▶ What needs to be done:
Starting at the line with "pad = [(0.004" and going on through the line with "hexagon(0.096, 0.052), hexagon(0.09, 0.02)], GREEN, closed=True)", reproduce each line in the records below exactly and nothing more.

───── Data extract ─────

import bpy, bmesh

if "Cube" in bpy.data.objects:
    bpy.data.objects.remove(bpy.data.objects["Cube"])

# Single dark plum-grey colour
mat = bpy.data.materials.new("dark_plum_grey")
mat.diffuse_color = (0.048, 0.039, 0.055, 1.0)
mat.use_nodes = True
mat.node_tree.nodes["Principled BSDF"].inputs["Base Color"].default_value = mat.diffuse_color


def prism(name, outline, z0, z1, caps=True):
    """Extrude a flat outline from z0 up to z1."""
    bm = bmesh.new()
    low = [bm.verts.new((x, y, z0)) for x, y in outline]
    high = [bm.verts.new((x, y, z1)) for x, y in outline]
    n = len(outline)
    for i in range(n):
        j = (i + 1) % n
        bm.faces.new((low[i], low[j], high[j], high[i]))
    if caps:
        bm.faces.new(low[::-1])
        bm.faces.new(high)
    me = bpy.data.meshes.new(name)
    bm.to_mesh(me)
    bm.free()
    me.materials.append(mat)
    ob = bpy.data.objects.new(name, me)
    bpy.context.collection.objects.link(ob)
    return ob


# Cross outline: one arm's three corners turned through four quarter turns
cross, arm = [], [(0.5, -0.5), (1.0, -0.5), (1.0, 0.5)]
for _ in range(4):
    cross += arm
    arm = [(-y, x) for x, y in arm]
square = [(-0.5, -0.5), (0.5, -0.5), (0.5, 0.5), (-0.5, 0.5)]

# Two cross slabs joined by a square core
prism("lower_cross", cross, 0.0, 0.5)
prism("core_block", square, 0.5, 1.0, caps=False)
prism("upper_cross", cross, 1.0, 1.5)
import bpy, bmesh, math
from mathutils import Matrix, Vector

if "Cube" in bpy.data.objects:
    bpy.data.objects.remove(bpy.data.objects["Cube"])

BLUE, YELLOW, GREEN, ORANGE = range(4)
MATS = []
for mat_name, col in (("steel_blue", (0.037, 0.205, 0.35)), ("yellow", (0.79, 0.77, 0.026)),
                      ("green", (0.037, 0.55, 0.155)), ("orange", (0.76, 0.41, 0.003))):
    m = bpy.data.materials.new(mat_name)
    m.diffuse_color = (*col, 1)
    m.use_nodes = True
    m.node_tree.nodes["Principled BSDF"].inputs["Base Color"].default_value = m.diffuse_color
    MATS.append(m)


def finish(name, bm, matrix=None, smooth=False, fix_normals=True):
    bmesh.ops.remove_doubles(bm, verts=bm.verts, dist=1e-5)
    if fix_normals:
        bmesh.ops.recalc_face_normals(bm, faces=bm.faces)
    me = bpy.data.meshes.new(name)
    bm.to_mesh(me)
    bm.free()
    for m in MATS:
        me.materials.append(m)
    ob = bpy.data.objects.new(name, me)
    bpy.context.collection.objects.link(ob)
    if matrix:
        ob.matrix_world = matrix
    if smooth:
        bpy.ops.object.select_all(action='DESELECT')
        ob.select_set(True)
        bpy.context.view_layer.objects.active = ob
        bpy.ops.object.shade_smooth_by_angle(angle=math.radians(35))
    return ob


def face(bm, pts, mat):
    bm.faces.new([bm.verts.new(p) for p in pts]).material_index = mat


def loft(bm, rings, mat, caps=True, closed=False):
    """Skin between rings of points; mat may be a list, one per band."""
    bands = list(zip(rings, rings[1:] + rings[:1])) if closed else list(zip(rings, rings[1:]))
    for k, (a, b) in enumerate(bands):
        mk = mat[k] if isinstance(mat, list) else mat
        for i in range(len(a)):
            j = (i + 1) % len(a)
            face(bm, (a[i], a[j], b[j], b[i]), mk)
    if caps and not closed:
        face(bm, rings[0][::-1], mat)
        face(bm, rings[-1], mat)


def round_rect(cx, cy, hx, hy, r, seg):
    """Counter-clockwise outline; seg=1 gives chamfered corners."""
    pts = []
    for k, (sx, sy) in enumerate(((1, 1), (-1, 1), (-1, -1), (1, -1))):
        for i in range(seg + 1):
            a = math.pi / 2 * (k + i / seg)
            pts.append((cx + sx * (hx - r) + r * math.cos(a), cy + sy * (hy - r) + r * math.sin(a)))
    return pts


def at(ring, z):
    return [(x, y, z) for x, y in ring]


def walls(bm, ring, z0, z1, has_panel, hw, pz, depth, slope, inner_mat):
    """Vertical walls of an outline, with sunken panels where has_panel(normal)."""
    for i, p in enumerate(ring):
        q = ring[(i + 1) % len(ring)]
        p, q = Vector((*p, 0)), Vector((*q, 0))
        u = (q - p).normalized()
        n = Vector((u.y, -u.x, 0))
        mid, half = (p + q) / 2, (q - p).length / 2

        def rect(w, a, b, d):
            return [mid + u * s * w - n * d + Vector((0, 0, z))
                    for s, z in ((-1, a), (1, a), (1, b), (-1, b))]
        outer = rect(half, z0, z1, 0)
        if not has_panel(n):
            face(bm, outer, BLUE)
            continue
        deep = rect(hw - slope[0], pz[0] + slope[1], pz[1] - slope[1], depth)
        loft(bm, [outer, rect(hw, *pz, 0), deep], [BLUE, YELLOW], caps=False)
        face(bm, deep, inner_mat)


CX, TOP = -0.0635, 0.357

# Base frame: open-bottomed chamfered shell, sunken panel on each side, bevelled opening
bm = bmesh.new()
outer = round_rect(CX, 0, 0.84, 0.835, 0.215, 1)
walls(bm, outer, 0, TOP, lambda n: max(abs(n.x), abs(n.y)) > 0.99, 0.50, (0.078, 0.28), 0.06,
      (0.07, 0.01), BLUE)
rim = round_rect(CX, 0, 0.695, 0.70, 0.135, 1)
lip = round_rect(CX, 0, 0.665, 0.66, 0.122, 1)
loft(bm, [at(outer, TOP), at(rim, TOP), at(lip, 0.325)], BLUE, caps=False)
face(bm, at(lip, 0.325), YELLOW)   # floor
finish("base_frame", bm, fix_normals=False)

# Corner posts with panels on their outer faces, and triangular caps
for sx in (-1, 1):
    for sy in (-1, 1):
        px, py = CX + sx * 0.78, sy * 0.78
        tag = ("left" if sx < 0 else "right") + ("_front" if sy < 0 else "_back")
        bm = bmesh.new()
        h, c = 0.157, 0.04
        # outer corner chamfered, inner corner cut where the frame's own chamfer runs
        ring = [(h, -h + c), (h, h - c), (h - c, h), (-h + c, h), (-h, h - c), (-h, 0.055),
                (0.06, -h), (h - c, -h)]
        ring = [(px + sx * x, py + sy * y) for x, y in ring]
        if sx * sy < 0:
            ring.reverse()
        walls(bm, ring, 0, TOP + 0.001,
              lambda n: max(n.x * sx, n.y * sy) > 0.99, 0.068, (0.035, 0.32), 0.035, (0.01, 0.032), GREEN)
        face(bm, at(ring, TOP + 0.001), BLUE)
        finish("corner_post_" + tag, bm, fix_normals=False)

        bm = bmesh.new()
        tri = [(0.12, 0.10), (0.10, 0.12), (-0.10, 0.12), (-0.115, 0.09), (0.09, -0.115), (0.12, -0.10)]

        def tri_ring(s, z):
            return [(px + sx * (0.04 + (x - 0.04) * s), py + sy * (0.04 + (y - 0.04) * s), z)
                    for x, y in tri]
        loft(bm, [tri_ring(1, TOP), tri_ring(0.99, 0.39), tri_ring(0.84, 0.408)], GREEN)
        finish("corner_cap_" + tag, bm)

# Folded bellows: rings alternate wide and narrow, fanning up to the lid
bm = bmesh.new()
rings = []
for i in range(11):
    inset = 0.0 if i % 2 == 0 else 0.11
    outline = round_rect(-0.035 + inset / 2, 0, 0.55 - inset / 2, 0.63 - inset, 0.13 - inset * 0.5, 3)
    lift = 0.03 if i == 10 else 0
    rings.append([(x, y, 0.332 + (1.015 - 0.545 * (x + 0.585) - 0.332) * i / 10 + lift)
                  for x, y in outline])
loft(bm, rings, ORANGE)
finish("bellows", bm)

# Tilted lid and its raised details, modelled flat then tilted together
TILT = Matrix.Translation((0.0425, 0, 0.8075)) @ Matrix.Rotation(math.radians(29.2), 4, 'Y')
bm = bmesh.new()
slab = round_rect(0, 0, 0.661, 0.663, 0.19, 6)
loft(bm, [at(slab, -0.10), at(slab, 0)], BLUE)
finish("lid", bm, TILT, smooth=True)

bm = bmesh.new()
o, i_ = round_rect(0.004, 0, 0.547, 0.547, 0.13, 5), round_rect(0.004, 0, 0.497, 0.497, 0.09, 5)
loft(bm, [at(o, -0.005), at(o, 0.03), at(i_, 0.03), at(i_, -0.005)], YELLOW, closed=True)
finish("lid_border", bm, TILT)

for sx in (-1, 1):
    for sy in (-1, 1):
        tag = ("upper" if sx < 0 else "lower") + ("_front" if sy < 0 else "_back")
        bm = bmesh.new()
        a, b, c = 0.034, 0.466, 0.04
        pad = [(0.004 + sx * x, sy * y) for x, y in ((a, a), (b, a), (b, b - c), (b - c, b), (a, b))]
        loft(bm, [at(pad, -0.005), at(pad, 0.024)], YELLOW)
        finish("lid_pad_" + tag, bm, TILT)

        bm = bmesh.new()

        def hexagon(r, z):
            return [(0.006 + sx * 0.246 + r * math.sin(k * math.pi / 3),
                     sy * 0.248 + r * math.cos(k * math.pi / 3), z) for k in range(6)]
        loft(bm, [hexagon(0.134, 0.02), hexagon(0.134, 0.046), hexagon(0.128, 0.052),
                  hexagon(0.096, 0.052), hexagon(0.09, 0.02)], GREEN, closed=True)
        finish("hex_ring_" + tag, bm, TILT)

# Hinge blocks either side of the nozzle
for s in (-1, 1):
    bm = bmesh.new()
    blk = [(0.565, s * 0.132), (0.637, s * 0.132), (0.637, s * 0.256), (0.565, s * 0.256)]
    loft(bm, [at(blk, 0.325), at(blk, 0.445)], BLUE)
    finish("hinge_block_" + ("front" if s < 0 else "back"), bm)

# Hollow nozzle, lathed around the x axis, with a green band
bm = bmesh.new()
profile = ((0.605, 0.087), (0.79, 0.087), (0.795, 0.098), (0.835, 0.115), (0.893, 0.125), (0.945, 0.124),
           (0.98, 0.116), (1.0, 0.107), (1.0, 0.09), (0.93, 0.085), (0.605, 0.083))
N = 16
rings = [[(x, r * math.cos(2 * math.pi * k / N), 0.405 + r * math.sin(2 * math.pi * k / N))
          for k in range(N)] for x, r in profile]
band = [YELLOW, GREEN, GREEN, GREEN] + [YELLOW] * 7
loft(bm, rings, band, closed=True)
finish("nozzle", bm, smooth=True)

─────

▶ Solution for this problem:
        pad = [(0.004 + sx * x, sy * y) for x, y in ((a, a), (b, a), (b, b - c), (b - c, b), (a, b))]
        loft(bm, [at(pad, -0.005), at(pad, 0.024)], YELLOW)
        finish("lid_pad_" + tag, bm, TILT)

        bm = bmesh.new()

        def hexagon(r, z):
            return [(0.006 + sx * 0.246 + r * math.sin(k * math.pi / 3),
                     sy * 0.248 + r * math.cos(k * math.pi / 3), z) for k in range(6)]
        loft(bm, [hexagon(0.134, 0.02), hexagon(0.134, 0.046), hexagon(0.128, 0.052),
                  hexagon(0.096, 0.052), hexagon(0.09, 0.02)], GREEN, closed=True)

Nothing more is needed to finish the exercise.